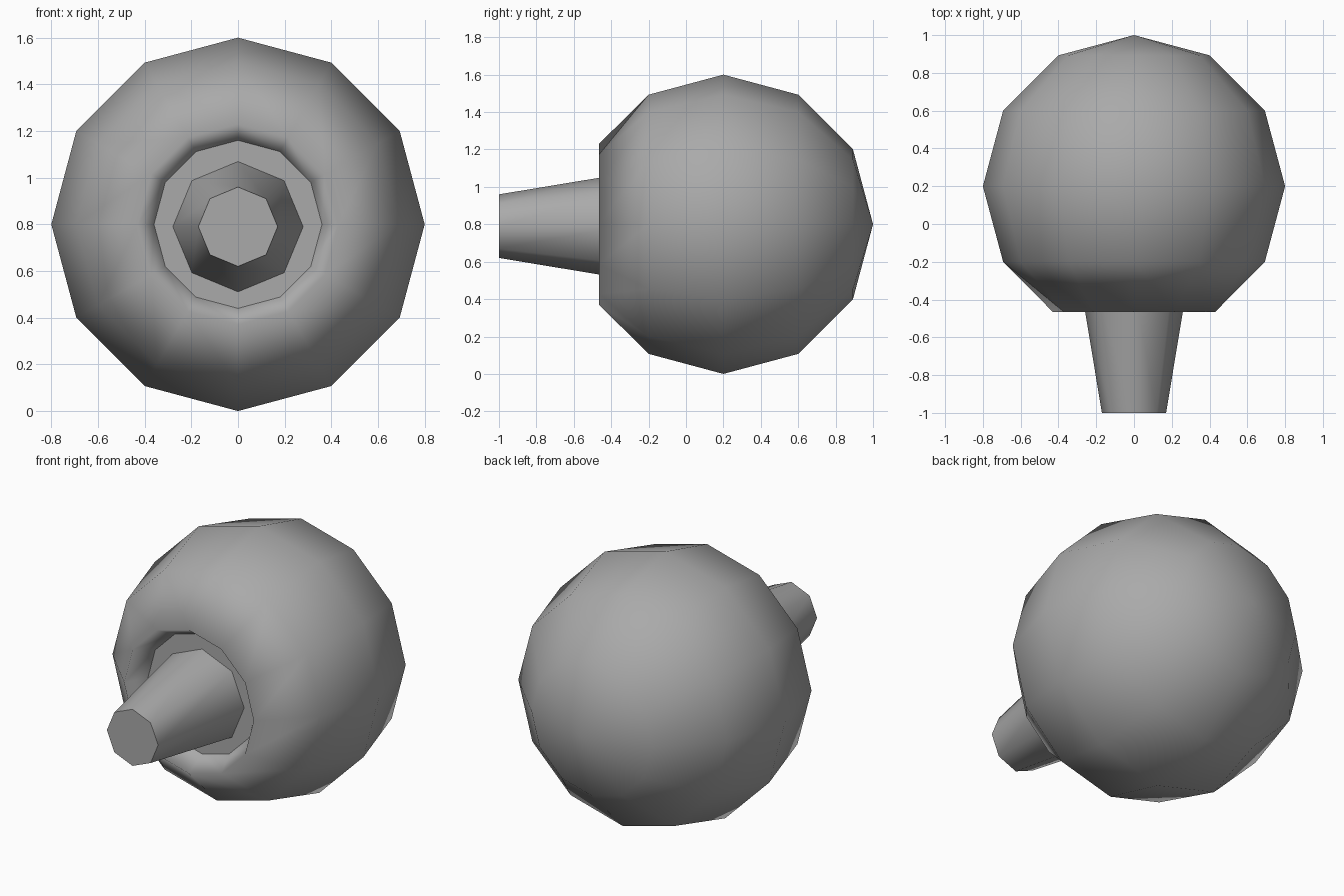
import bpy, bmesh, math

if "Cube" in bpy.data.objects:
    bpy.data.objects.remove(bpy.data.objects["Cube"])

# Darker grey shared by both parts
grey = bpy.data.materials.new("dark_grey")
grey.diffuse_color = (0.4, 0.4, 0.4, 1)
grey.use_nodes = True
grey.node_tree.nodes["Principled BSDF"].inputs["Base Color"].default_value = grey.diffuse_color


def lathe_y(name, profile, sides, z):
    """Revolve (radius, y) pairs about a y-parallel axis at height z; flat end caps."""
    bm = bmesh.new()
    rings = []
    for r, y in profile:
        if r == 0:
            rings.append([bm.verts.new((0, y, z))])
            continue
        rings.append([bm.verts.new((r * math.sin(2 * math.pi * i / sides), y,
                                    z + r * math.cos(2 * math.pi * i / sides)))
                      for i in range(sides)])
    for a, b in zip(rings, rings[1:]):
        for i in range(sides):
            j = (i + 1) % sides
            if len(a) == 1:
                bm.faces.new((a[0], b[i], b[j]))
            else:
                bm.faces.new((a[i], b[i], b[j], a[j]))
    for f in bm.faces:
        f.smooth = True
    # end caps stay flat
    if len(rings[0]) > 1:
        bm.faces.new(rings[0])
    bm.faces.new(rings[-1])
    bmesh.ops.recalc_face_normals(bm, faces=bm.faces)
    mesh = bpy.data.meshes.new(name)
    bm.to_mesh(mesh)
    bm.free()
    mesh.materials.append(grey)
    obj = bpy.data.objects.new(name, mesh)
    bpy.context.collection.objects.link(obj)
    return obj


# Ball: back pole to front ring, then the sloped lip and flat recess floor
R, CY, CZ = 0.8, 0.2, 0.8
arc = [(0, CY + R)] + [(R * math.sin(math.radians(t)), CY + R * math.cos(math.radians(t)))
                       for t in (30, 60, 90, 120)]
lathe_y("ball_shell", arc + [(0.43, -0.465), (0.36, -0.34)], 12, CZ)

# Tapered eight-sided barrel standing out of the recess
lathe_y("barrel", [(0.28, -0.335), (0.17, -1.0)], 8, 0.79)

**WORK REQUIRED**:
Work out how many lines above contain "sides", then write only that number.

**OUTPUT BELOW**:
6